B reactor was one of three reactors that had its own auxiliary 
facilities that included a river pump house, large storage and settling 
basins, a filtration plant, huge motor-driven pumps for delivering the 
water, and facilities for emergency cooling in case of a power failure. 
It was the first of an eventual nine nuclear reactors that remain on 
the banks of the Columbia River--a potent reminder of both the war 
effort and the environmental burden with which we must contend.
  The people of Washington State, and especially the residents of the 
tri-cities, are proud of their contributions to the World War II and 
cold war efforts. We are left with these irreplaceable relics of the 
Manhattan Project--such as the B reactor--which are incredibly 
important in understanding the engineering achievements that propelled 
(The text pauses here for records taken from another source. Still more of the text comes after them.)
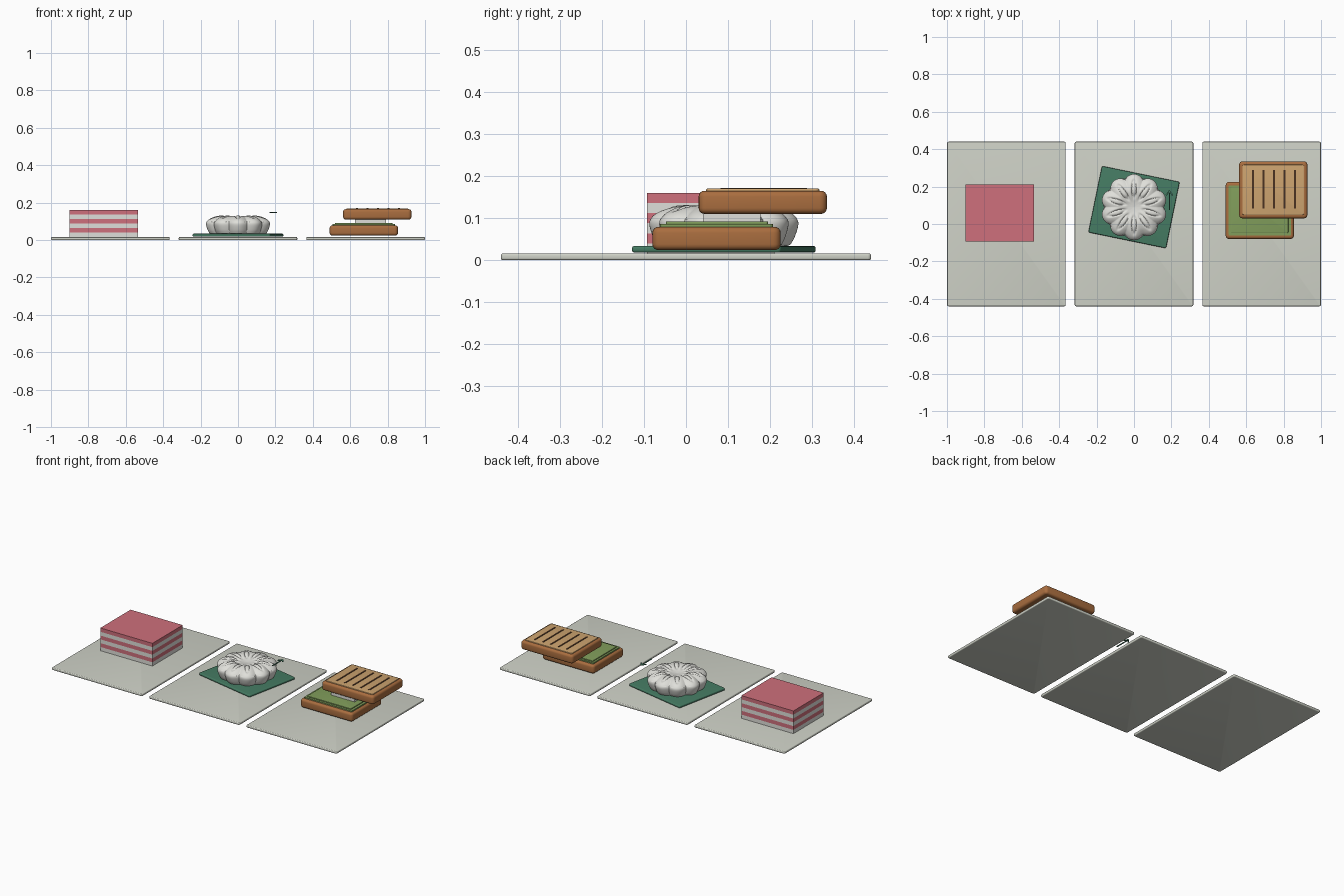
import bpy, bmesh, math
from mathutils import Matrix

if "Cube" in bpy.data.objects:
    bpy.data.objects.remove(bpy.data.objects["Cube"])


def mat(name, r, g, b):
    m = bpy.data.materials.new(name)
    m.diffuse_color = (r, g, b, 1)
    m.use_nodes = True
    m.node_tree.nodes["Principled BSDF"].inputs["Base Color"].default_value = m.diffuse_color
    return m


STONE = mat("pale_stone", .62, .64, .57)
PINK = mat("pink", .62, .16, .20)
CREAM = mat("off_white", .74, .74, .70)
DARK_GREEN = mat("dark_green", .06, .20, .125)
CRUST = mat("crust_brown", .40, .155, .05)
TAN = mat("toast_tan", .61, .37, .16)
LEAF = mat("leaf_green", .22, .34, .105)
CHAR = mat("grill_brown", .07, .032, .015)


def finish(bm, name, material):
    me = bpy.data.meshes.new(name)
    bmesh.ops.recalc_face_normals(bm, faces=bm.faces)
    bm.to_mesh(me)
    bm.free()
    me.materials.append(material)
    ob = bpy.data.objects.new(name, me)
    bpy.context.collection.objects.link(ob)
    return ob


def smooth(ob, angle=40):
    bpy.ops.object.select_all(action='DESELECT')
    ob.select_set(True)
    bpy.context.view_layer.objects.active = ob
    bpy.ops.object.shade_smooth_by_angle(angle=math.radians(angle))


def box(name, material, x, y, z, corner=0, edge=0, rot=0):
    """Box from ranges, with rounded upright corners and rounded rims."""
    size = [b - a for a, b in (x, y, z)]
    mid = [(a + b) / 2 for a, b in (x, y, z)]
    bm = bmesh.new()
    bmesh.ops.create_cube(bm, size=1)
    bmesh.ops.scale(bm, vec=size, verts=bm.verts)
    if corner:
        up = [e for e in bm.edges if abs(e.verts[0].co.z - e.verts[1].co.z) > 1e-5]
        bmesh.ops.bevel(bm, geom=up, offset=corner, segments=4, profile=.5, affect='EDGES')
    if edge:
        rim = [e for e in bm.edges if abs(e.verts[0].co.z - e.verts[1].co.z) < 1e-5]
        bmesh.ops.bevel(bm, geom=rim, offset=edge, segments=4, profile=.5, affect='EDGES')
    bmesh.ops.rotate(bm, matrix=Matrix.Rotation(rot, 3, 'Z'), verts=bm.verts)
    bmesh.ops.translate(bm, vec=mid, verts=bm.verts)
    ob = finish(bm, name, material)
    if corner or edge:
        smooth(ob)
    return ob


# Three serving plates
for i, cx in enumerate((-.682, 0, .682)):
    box(f"plate_{i + 1}", STONE, (cx - .317, cx + .317), (-.44, .44), (0, .016), .008, .005)

# Layered cake
for i in range(6):
    z = .016 + i * .024
    box(f"cake_layer_{i + 1}", PINK if i % 2 else CREAM,
        (-.90, -.535), (-.093, .21), (z, z + .024))

# Leaf mat under the bun
box("leaf_mat", DARK_GREEN, (-.212, .212), (-.091, .271), (.018, .034),
    .008, .006, math.radians(-11.6))

# Scalloped bun: lobed profile of revolution with petal grooves pressed in
PROFILE = [(0, .112), (.03, .116), (.06, .125), (.09, .131), (.12, .128), (.145, .120),
           (.163, .110), (.174, .098), (.177, .085), (.172, .065), (.163, .045),
           (.150, .034), (.10, .034), (0, .034)]
LOBES, SEG = 10, 240


def subdivide(points, n):
    out = []
    for i, (a, b) in enumerate(zip(points, points[1:])):
        p0, p3 = points[max(i - 1, 0)], points[min(i + 2, len(points) - 1)]
        for k in range(n):
            t = k / n
            out.append(tuple(.5 * (2 * a[j] + (b[j] - p0[j]) * t
                                   + (2 * p0[j] - 5 * a[j] + 4 * b[j] - p3[j]) * t * t
                                   + (3 * a[j] - p0[j] - 3 * b[j] + p3[j]) * t ** 3)
                             for j in (0, 1)))
    return out


bm = bmesh.new()
rings = subdivide(PROFILE, 5)[1:]
top = bm.verts.new((0, .09, PROFILE[0][1]))
base = bm.verts.new((0, .09, PROFILE[-1][1]))
prev = None
for i, (r, z) in enumerate(rings):
    ring = []
    for s in range(SEG):
        a = 2 * math.pi * s / SEG
        local = (a - math.pi / 2 + math.pi / LOBES) % (2 * math.pi / LOBES) - math.pi / LOBES
        crest = abs(math.cos(LOBES / 2 * (a - math.pi / 2)))
        rr = r * (1 - .10 * (1 - crest) * min(1, (r / .15) ** 2))
        zz = z
        if z > .1:
            # Almond outline centred on each lobe
            d = math.hypot((r - .098) / .043, r * local / .013)
            zz -= .006 * math.exp(-((d - 1) / .28) ** 2)
            zz -= .004 * (1 - crest) * min(1, (r / .12) ** 2)
        ring.append(bm.verts.new((rr * math.cos(a), .09 + rr * math.sin(a), zz)))
    for s in range(SEG):
        t = (s + 1) % SEG
        if prev:
            bm.faces.new((prev[s], ring[s], ring[t], prev[t]))
        else:
            bm.faces.new((top, ring[s], ring[t]))
    prev = ring
for s in range(SEG):
    bm.faces.new((base, prev[(s + 1) % SEG], prev[s]))
smooth(finish(bm, "scalloped_bun", CREAM), 50)

# Small sprig beside the bun
box("sprig_stem", DARK_GREEN, (.186, .192), (.075, .178), (.145, .149))
for side in (-1, 1):
    cx = .189 + side * .009
    box("sprig_leaf_" + ("left" if side < 0 else "right"), DARK_GREEN,
        (cx - .0035, cx + .0035), (.150, .180), (.145, .149), rot=side * math.radians(35))


# Sandwich slices
def slice_of_bread(name, x, y, z):
    box(name + "_crust", CRUST, (x, x + .365), (y, y + .305), (z, z + .055), .018, .014)
    box(name + "_crumb", TAN, (x + .017, x + .348), (y + .018, y + .287),
        (z + .045, z + .06), .010, .003)


slice_of_bread("lower_slice", .49, -.08, .024)
slice_of_bread("upper_slice", .562, .03, .110)

# Fillings
box("lettuce_sheet", LEAF, (.506, .840), (-.062, .207), (.076, .0865), .008)
box("lettuce_top", LEAF, (.518, .825), (-.048, .195), (.085, .092), .006, .002)
box("cheese_block", CREAM, (.625, .79), (.04, .177), (.092, .111))

# Grill marks
for i in range(5):
    cx = .636 + i * .056
    box(f"grill_mark_{i + 1}", CHAR, (cx - .005, cx + .005), (.082, .288), (.166, .172))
this country into the nuclear age, with all of the complicated moral 
issues it poses for the possessors of such technology. As the 
Department of Energy continues its work to clean up the Hanford site, 
the country's most contaminated nuclear reservation, it is important 
that we also honor the achievements of the important work done here, as 
well as commemorate the tremendous sacrifices made by workers, 
displaced families and tribes, and this era's environmental legacy.
  There is already strong support in the communities that surround 
Hanford for preserving the history of the Manhattan Project, and I 
would like to commend the B reactor Museum Association and Bechtel 
Hanford, Inc. for all this work to date. In recent years, they have 
worked hard to decontaminate, clean, inventory, and spruce up B 
reactor's interior so that people can walk in to see three chambers. 
But more work needs to be done if we want to preserve the reactor for 
future generations, which must learn about the Manhattan Project and 
its impact on world history.
  One such way to do that is to look into the possibility of adding the 
B reactor as well as Manhattan Project sites in other parts of the 
country as a new National Park unit.
  I look forward to working with my colleagues to ensure passage of 
this bill, as the study it authorizes is a much-needed first step in 
determining the best options for preserving this important piece of 
American history.